As for Franklin, he preaches the same truth as his father: that we are all sinners and need the grace extended by God through Jesus Christ. Unfortunately, that's an offensive message today in a society where so many people have rejected the Bible's standards. If Billy were alive and well, he would agree that Christians don't have the luxury of picking and choosing what we want to believe in Scripture. He certainly didn't. Over the past 10 years, as Billy retreated from the public eye and the cultural battles grew fierce, he took his share of public stands, staking out a very clear and uncompromising defense of marriage and religious freedom.
Billy would want to be remembered as someone who cared about the whole truth. And that truth is the same one he preached in his final message to the world.
"Our country's in great need of a spiritual awakening. There have been times that I've wept as I've gone from city to city, and I've seen how far people have wandered from God... I know many people will react to this message, but it is the truth. And with all my heart, I want to leave you with the truth. God loves you, and He's willing to forgive you of all your sins. The cross is offensive because it confronts people. Even so, it is a confrontation that all of us must face."
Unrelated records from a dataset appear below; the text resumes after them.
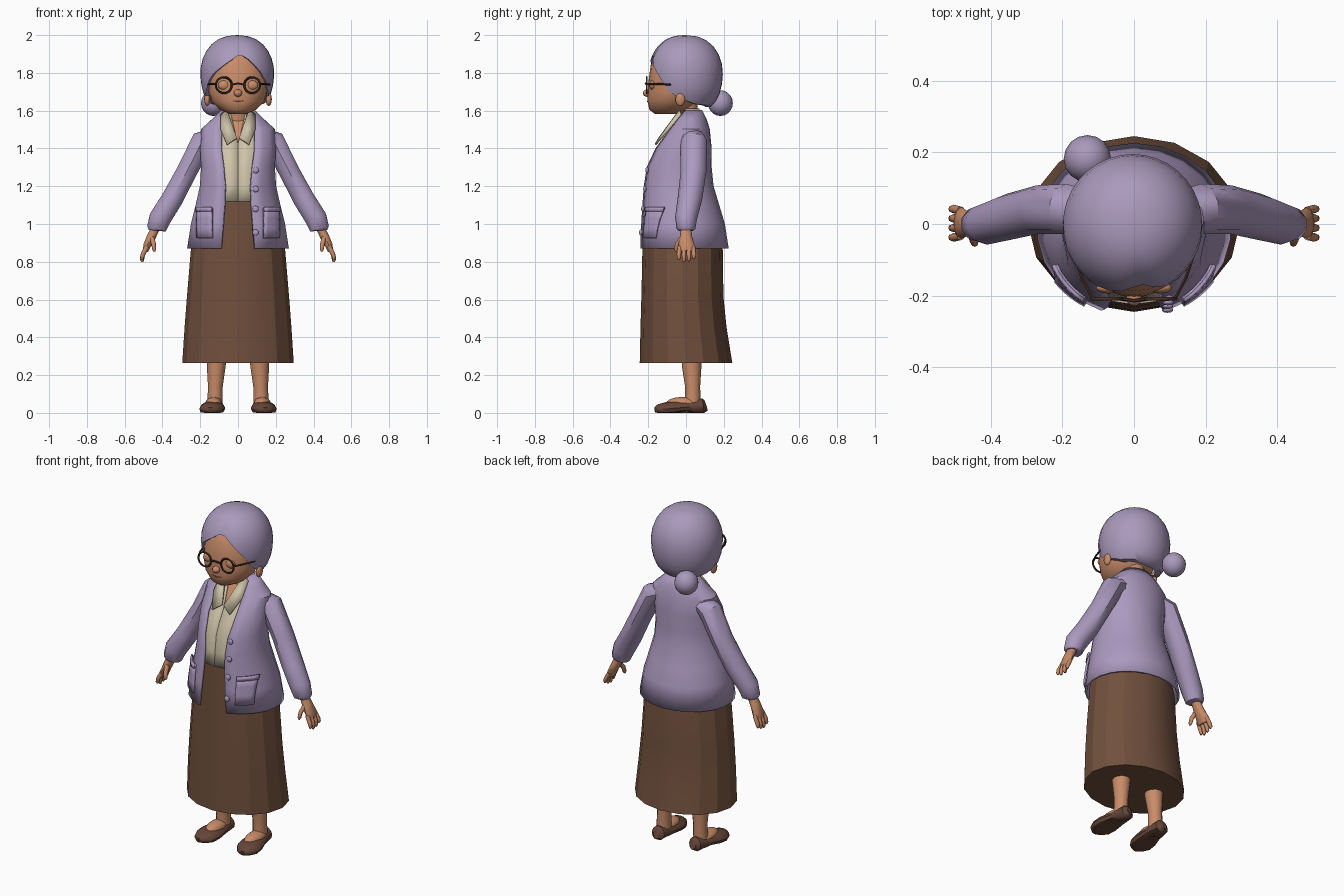
import bpy, bmesh, math
from mathutils import Vector

cube = bpy.data.objects.get("Cube")
if cube:
    bpy.data.objects.remove(cube, do_unlink=True)


def material(name, rgb):
    m = bpy.data.materials.new(name)
    m.use_nodes = True
    m.diffuse_color = (*rgb, 1)
    m.node_tree.nodes["Principled BSDF"].inputs["Base Color"].default_value = (*rgb, 1)
    return m


LILAC = material("lilac wool", (0.41, 0.32, 0.52))
HAIR = material("lilac grey hair", (0.40, 0.32, 0.50))
SKIN = material("skin", (0.58, 0.26, 0.14))
LIP = material("lips", (0.42, 0.16, 0.09))
BROWN = material("brown skirt", (0.165, 0.08, 0.047))
SHOE = material("brown leather", (0.13, 0.06, 0.04))
FRAME = material("dark frame", (0.07, 0.03, 0.018))
CREAM = material("cream cloth", (0.62, 0.54, 0.39))


def finish(ob, mat, angle=30):
    ob.data.materials.append(mat)
    bpy.ops.object.select_all(action='DESELECT')
    bpy.context.view_layer.objects.active = ob
    ob.select_set(True)
    bpy.ops.object.shade_smooth_by_angle(angle=math.radians(angle))
    return ob


def build(name, verts, faces, mat, thick=0, angle=30):
    me = bpy.data.meshes.new(name)
    me.from_pydata(verts, [], faces)
    bm = bmesh.new()
    bm.from_mesh(me)
    bmesh.ops.remove_doubles(bm, verts=bm.verts, dist=0.0001)
    bmesh.ops.recalc_face_normals(bm, faces=bm.faces)
    bm.to_mesh(me)
    bm.free()
    ob = bpy.data.objects.new(name, me)
    bpy.context.collection.objects.link(ob)
    if thick:
        mod = ob.modifiers.new("thickness", 'SOLIDIFY')
        mod.thickness, mod.offset = thick, 0
    return finish(ob, mat, angle)


def grid_faces(rows, cols, closed):
    return [(r * cols + c, r * cols + (c + 1) % cols,
             (r + 1) * cols + (c + 1) % cols, (r + 1) * cols + c)
            for r in range(rows - 1) for c in range(cols if closed else cols - 1)]


def tube(name, pts, mat, n=12, axis=(0, 1, 0), flat=False, tweak=None, angle=30):
    """Capped tube through (x, y, z, radius along axis, radius across)."""
    P, A, verts = [Vector(p[:3]) for p in pts], Vector(axis), []
    for i, p in enumerate(pts):
        t = (P[min(i + 1, len(P) - 1)] - P[max(i - 1, 0)]).normalized()
        if flat:
            t = Vector((0, 0, 1))
        u = (A - t * A.dot(t)).normalized()
        v = t.cross(u)
        for k in range(n):
            a = math.tau * k / n
            verts.append(P[i] + u * p[3] * math.cos(a) + v * p[4] * math.sin(a))
    if tweak:
        verts = [tweak(v) for v in verts]
    faces = grid_faces(len(pts), n, True)
    faces += [tuple(range(n)), tuple(range(len(verts) - n, len(verts)))]
    return build(name, verts, faces, mat, angle=angle)


def stack(name, secs, mat, n=16, angle=30):
    """Upright tube from (z, half width, front y, back y)."""
    return tube(name, [(0, (f + b) / 2, z, (b - f) / 2, w) for z, w, f, b in secs],
                mat, n, flat=True, angle=angle)


def ball(name, loc, scale, mat, seg=16):
    bpy.ops.mesh.primitive_uv_sphere_add(segments=seg, ring_count=seg // 2 + 2, radius=1, location=loc)
    ob = bpy.context.object
    ob.name, ob.scale = name, scale
    return finish(ob, mat, 60)


def lerp(table, x):
    for a, b in zip(table, table[1:]):
        if x <= b[0]:
            k = max(0, (x - a[0]) / (b[0] - a[0]))
            return [p + (q - p) * k for p, q in zip(a[1:], b[1:])]
    return list(table[-1][1:])


# Torso form shared by cardigan, shirt, pockets and buttons: z, half width, front, back
TORSO = [(0.87, .265, -.25, .22), (1.0, .245, -.243, .20), (1.1, .22, -.236, .17),
         (1.2, .197, -.229, .14), (1.3, .19, -.217, .13), (1.4, .195, -.172, .13),
         (1.5, .19, -.095, .12), (1.55, .135, -.06, .105), (1.6, .085, -.032, .08)]


def torso_angle(x, z):
    return math.asin(max(-1, min(1, x / lerp(TORSO, z)[0])))


def torso_pt(a, z, off=0):
    w, f, b = lerp(TORSO, z)
    return Vector(((w + off) * math.sin(a), (f + b) / 2 - ((b - f) / 2 + off) * math.cos(a), z))


def wrap(name, zs, span, cols, off, mat, thick, angle=30):
    """Patch of the torso form; span(z) gives its first and last angle."""
    verts = []
    for z in zs:
        a, b = span(z)
        verts += [torso_pt(a + (b - a) * c / (cols - 1), z, off) for c in range(cols)]
    return build(name, verts, grid_faces(len(zs), cols, False), mat, thick, angle)


def open_front(table):
    def span(z):
        a = torso_angle(lerp(table, z)[0], z)
        return a, math.tau - a
    return span


# Clothes
stack("skirt", [(.265, .295, -.245, .245), (.45, .283, -.241, .215), (.62, .27, -.236, .198),
                (.86, .25, -.231, .195), (1.05, .21, -.226, .16), (1.17, .175, -.221, .12)], BROWN, 16, 20)
wrap("cardigan", [t[0] for t in TORSO],
     open_front([(.87, .088), (1.17, .064), (1.3, .075), (1.4, .088), (1.5, .088), (1.6, .07)]),
     21, 0, LILAC, .012, 25)
wrap("shirt", [1.12, 1.2, 1.3, 1.36, 1.43, 1.5, 1.55, 1.61],
     open_front([(1.12, 0), (1.43, .001), (1.5, .02), (1.61, .05)]), 21, -.013, CREAM, .006)
wrap("chest", [1.35, 1.4, 1.45, 1.5, 1.55, 1.6], lambda z: (-math.pi, math.pi), 17, -.022, SKIN, .004)
for i, z in enumerate((1.285, 1.185, 1.08, .955)):
    ball(f"button_{i + 1}", torso_pt(torso_angle(.09, z), z, .009), (.017, .009, .017), LILAC, 10)

for side, s in (("left", 1), ("right", -1)):
    def pocket_span(z):
        return s * torso_angle(.13, z), s * torso_angle(.207, z)
    wrap(side + "_pocket", [.925, .98, 1.03, 1.085], pocket_span, 6, .012, LILAC, .012)
    wrap(side + "_pocket_band", [1.065, 1.09], pocket_span, 6, .018, LILAC, .01)

    # Folded shirt collar
    collar = [(.05, 1.605), (.006, 1.455), (.055, 1.42), (.087, 1.5), (.08, 1.58)]
    build(side + "_collar", [torso_pt(s * torso_angle(x, z), z, .012) for x, z in collar],
          [(0, 1, 2), (0, 2, 3), (0, 3, 4)], CREAM, .01)

    def m(pts):
        return [(s * p[0], *p[1:]) for p in pts]

    # Sleeve and hand
    tube(side + "_sleeve", m([(.12, .03, 1.47, .06, .045), (.188, .042, 1.44, .07, .062),
                              (.27, .04, 1.28, .068, .057), (.35, .02, 1.13, .065, .06),
                              (.413, 0, 1.03, .058, .061), (.432, 0, .975, .05, .054),
                              (.433, 0, .965, .04, .042)]), LILAC, 10, angle=40)
    tube(side + "_palm", m([(.43, 0, .99, .026, .023), (.46, 0, .93, .033, .025),
                            (.482, .003, .885, .044, .021), (.49, .003, .855, .04, .014)]), SKIN, 10, angle=50)
    for i in range(4):
        y = -.034 + i * .024
        tip = .795 + .012 * abs(i - 1.3)
        tube(f"{side}_finger_{i + 1}", m([(.483, y, .88, .011, .012), (.503, y * 1.1, .84, .012, .012),
                                          (.508, y * 1.1, tip + .01, .01, .01),
                                          (.506, y * 1.1, tip, .005, .005)]), SKIN, 8, angle=60)
    tube(side + "_thumb", m([(.455, -.02, .925, .015, .013), (.447, -.045, .895, .013, .012),
                             (.444, -.053, .865, .011, .01), (.443, -.055, .855, .005, .005)]), SKIN, 8, angle=60)

    # Leg, instep and shoe with a small heel
    tube(side + "_leg", m([(.115, .03, .42, .058, .056), (.115, .03, .25, .052, .05),
                           (.12, .035, .14, .04, .039), (.122, .035, .05, .042, .04)]), SKIN, 12, angle=50)
    ball(side + "_instep", (s * .128, -.02, .05), (.045, .085, .034), SKIN)

    def sole(v):
        floor = .014 if .005 < v.y < .035 else 0
        return Vector((v.x, v.y, max(v.z, floor)))
    tube(side + "_shoe", m([(.12, .105, .04, .02, .03), (.122, .09, .035, .04, .042),
                            (.124, .034, .03, .05, .04), (.127, .006, .03, .054, .036),
                            (.135, -.06, .025, .068, .038), (.14, -.11, .02, .066, .036),
                            (.144, -.148, .018, .045, .027), (.146, -.165, .016, .02, .014)]),
         SHOE, 12, axis=(1, 0, 0), tweak=sole, angle=40)

    # Ear, closed eye and round glasses
    ball(side + "_ear", (s * .163, -.03, 1.66), (.016, .026, .036), SKIN, 12)
    ball(side + "_eyelid", (s * .073, -.178, 1.735), (.033, .016, .025), SKIN, 12)
    bpy.ops.mesh.primitive_torus_add(major_radius=.042, minor_radius=.0055, major_segments=20,
                                     minor_segments=6, location=(s * .075, -.208, 1.735),
                                     rotation=(math.pi / 2, 0, 0))
    bpy.context.object.name = side + "_glasses_rim"
    finish(bpy.context.object, FRAME, 60)
    tube(side + "_glasses_temple", m([(.115, -.207, 1.742, .005, .005), (.145, -.15, 1.742, .005, .005),
                                      (.168, -.08, 1.738, .005, .005)]), FRAME, 6, axis=(0, 0, 1))

tube("glasses_bridge", [(-.034, -.208, 1.738, .005, .005), (0, -.214, 1.745, .005, .005),
                        (.034, -.208, 1.738, .005, .005)], FRAME, 6)

# Head, neck and face
tube("neck", [(0, .02, 1.5, .065, .065), (0, .01, 1.57, .055, .056), (0, -.005, 1.68, .06, .06)], SKIN, 14)
stack("head", [(1.583, .045, -.165, -.04), (1.605, .095, -.194, .02), (1.65, .14, -.204, .06),
               (1.7, .156, -.203, .08), (1.76, .161, -.198, .1), (1.84, .16, -.187, .11),
               (1.9, .135, -.155, .1), (1.95, .08, -.1, .06)], SKIN, 24, 60)
ball("nose", (0, -.205, 1.693), (.022, .024, .02), SKIN, 12)
tube("mouth", [(-.034, -.197, 1.652, .003, .002), (0, -.205, 1.648, .003, .003),
               (.034, -.197, 1.652, .003, .002)], LIP, 6)

# Swept hair: columns run from the crown down to a hairline, parted at the front
HAIRLINE = [(-180, 1.62), (-110, 1.635), (-80, 1.665), (-62, 1.71), (-45, 1.785), (-20, 1.845),
            (5, 1.9), (20, 1.87), (45, 1.785), (62, 1.7), (80, 1.665), (110, 1.635), (180, 1.62)]
ROWS, COLS = 11, 36
hair = []
for r in range(ROWS + 1):
    for c in range(COLS):
        deg = -180 + 360 * c / COLS
        t = math.radians(deg)
        end = math.acos((lerp(HAIRLINE, deg)[0] - 1.8) / .2)
        phi = end * min(r, ROWS - 1) / (ROWS - 1)
        bulge = math.sin(phi) ** (.85 if phi < math.pi / 2 else .5)
        bulge *= 1 - .07 * math.sin(phi) * math.exp(-((deg - 8) / 10) ** 2)
        if r == ROWS:
            bulge *= .78
        hair.append(Vector((.195 * bulge * math.sin(t) - .004, -.198 * bulge * math.cos(t) - .003,
                            1.8 + .2 * math.cos(phi))))
build("hair", hair, grid_faces(ROWS + 1, COLS, True), HAIR, angle=50)
ball("hair_bun", (-.13, .182, 1.64), (.066, .066, .068), HAIR, 16)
For more reflections from D.C., check out my interview from this morning on C-SPAN.
Tony Perkins' Washington Update is written with the aid of FRC senior writers.